**Task description:**
Nothing but a verbatim copy of the data, minus the images, should be returned.

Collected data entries
# # # # # # #

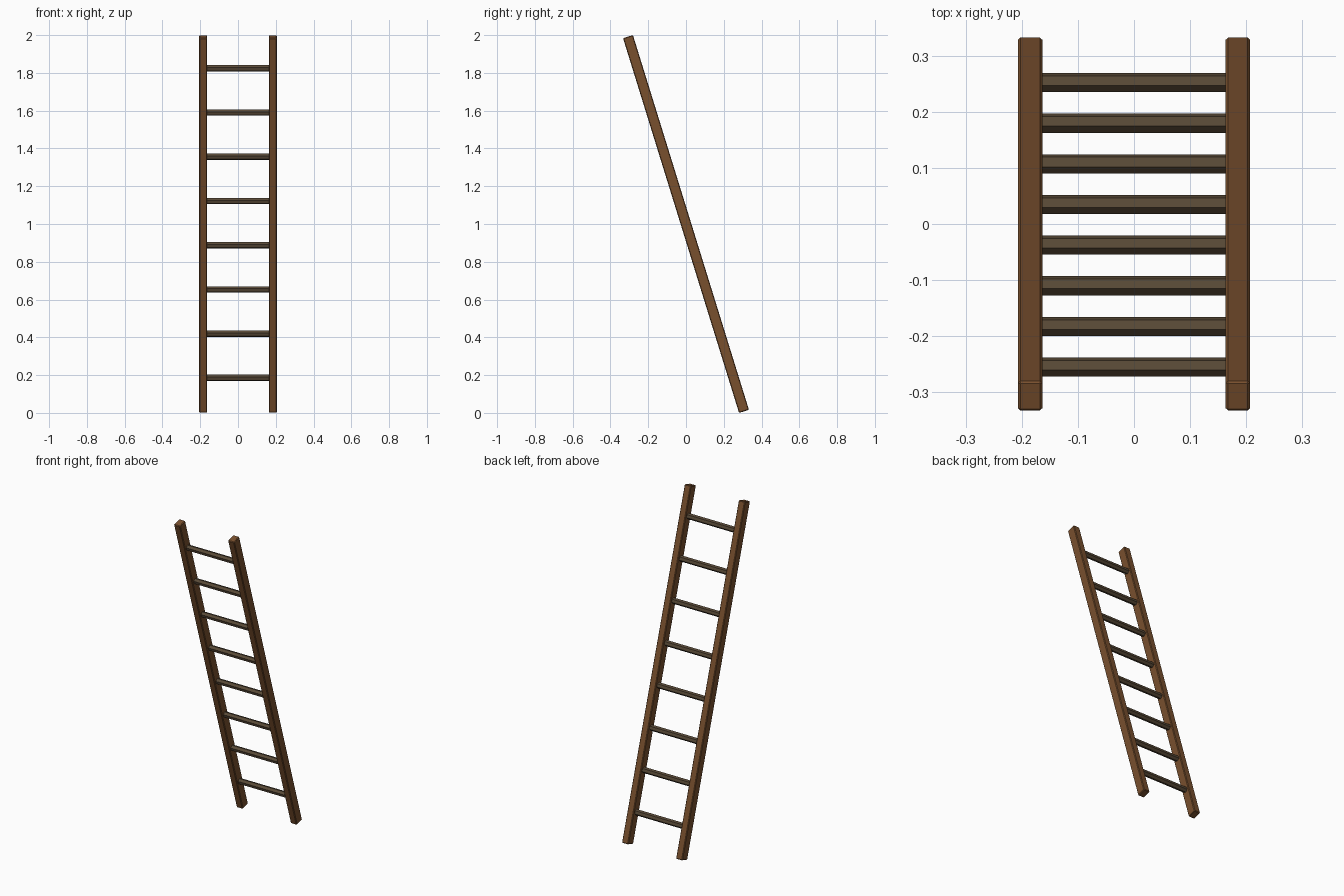
import bpy
import math
from mathutils import Matrix, Vector

cube = bpy.data.objects.get("Cube")
if cube:
    bpy.data.objects.remove(cube, do_unlink=True)

TILT = math.radians(17.2)
RAIL = Vector((0.043, 0.055, 2.077))   # width, depth, length
RAIL_X = 0.185
RUNGS = 8
SPACING = 0.245
RUNG_RADIUS = 0.0175

# Whole ladder leans towards -y, centred at half height
LEAN = Matrix.Translation((0, 0, 1)) @ Matrix.Rotation(TILT, 4, 'X')


def material(name, color):
    mat = bpy.data.materials.new(name)
    mat.use_nodes = True
    mat.diffuse_color = color
    mat.node_tree.nodes["Principled BSDF"].inputs["Base Color"].default_value = color
    return mat


def finish(name, local, mat):
    obj = bpy.context.object
    obj.name = name
    obj.data.transform(LEAN @ local)
    obj.data.materials.append(mat)
    return obj


rail_wood = material("warm brown wood", (0.19, 0.08, 0.027, 1))
rung_wood = material("dark grey brown wood", (0.10, 0.068, 0.038, 1))

# Side rails with softened edges
for side, name in ((1, "left_rail"), (-1, "right_rail")):
    bpy.ops.mesh.primitive_cube_add(size=1)
    local = Matrix.Translation((side * RAIL_X, 0, 0)) @ Matrix.Diagonal((*RAIL, 1))
    rail = finish(name, local, rail_wood)
    bevel = rail.modifiers.new("soft_edges", 'BEVEL')
    bevel.width = 0.004
    bevel.segments = 1

# Six-sided rungs, evenly spaced, ending inside the rails
for i in range(RUNGS):
    bpy.ops.mesh.primitive_cylinder_add(vertices=6, radius=RUNG_RADIUS, depth=2 * RAIL_X)
    height = (i - (RUNGS - 1) / 2) * SPACING + 0.005
    # Turn the cylinder along x with one edge pointing up the ladder
    local = Matrix.Translation((0, 0, height)) @ Matrix.Rotation(math.pi / 2, 4, 'Y') \
        @ Matrix.Rotation(math.pi / 2, 4, 'Z')
    finish(f"rung_{i + 1}", local, rung_wood)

# # # # # # #

**Task response:**
import bpy
import math
from mathutils import Matrix, Vector

cube = bpy.data.objects.get("Cube")
if cube:
    bpy.data.objects.remove(cube, do_unlink=True)

TILT = math.radians(17.2)
RAIL = Vector((0.043, 0.055, 2.077))   # width, depth, length
RAIL_X = 0.185
RUNGS = 8
SPACING = 0.245
RUNG_RADIUS = 0.0175

# Whole ladder leans towards -y, centred at half height
LEAN = Matrix.Translation((0, 0, 1)) @ Matrix.Rotation(TILT, 4, 'X')


def material(name, color):
    mat = bpy.data.materials.new(name)
    mat.use_nodes = True
    mat.diffuse_color = color
    mat.node_tree.nodes["Principled BSDF"].inputs["Base Color"].default_value = color
    return mat


def finish(name, local, mat):
    obj = bpy.context.object
    obj.name = name
    obj.data.transform(LEAN @ local)
    obj.data.materials.append(mat)
    return obj


rail_wood = material("warm brown wood", (0.19, 0.08, 0.027, 1))
rung_wood = material("dark grey brown wood", (0.10, 0.068, 0.038, 1))

# Side rails with softened edges
for side, name in ((1, "left_rail"), (-1, "right_rail")):
    bpy.ops.mesh.primitive_cube_add(size=1)
    local = Matrix.Translation((side * RAIL_X, 0, 0)) @ Matrix.Diagonal((*RAIL, 1))
    rail = finish(name, local, rail_wood)
    bevel = rail.modifiers.new("soft_edges", 'BEVEL')
    bevel.width = 0.004
    bevel.segments = 1

# Six-sided rungs, evenly spaced, ending inside the rails
for i in range(RUNGS):
    bpy.ops.mesh.primitive_cylinder_add(vertices=6, radius=RUNG_RADIUS, depth=2 * RAIL_X)
    height = (i - (RUNGS - 1) / 2) * SPACING + 0.005
    # Turn the cylinder along x with one edge pointing up the ladder
    local = Matrix.Translation((0, 0, height)) @ Matrix.Rotation(math.pi / 2, 4, 'Y') \
        @ Matrix.Rotation(math.pi / 2, 4, 'Z')
    finish(f"rung_{i + 1}", local, rung_wood)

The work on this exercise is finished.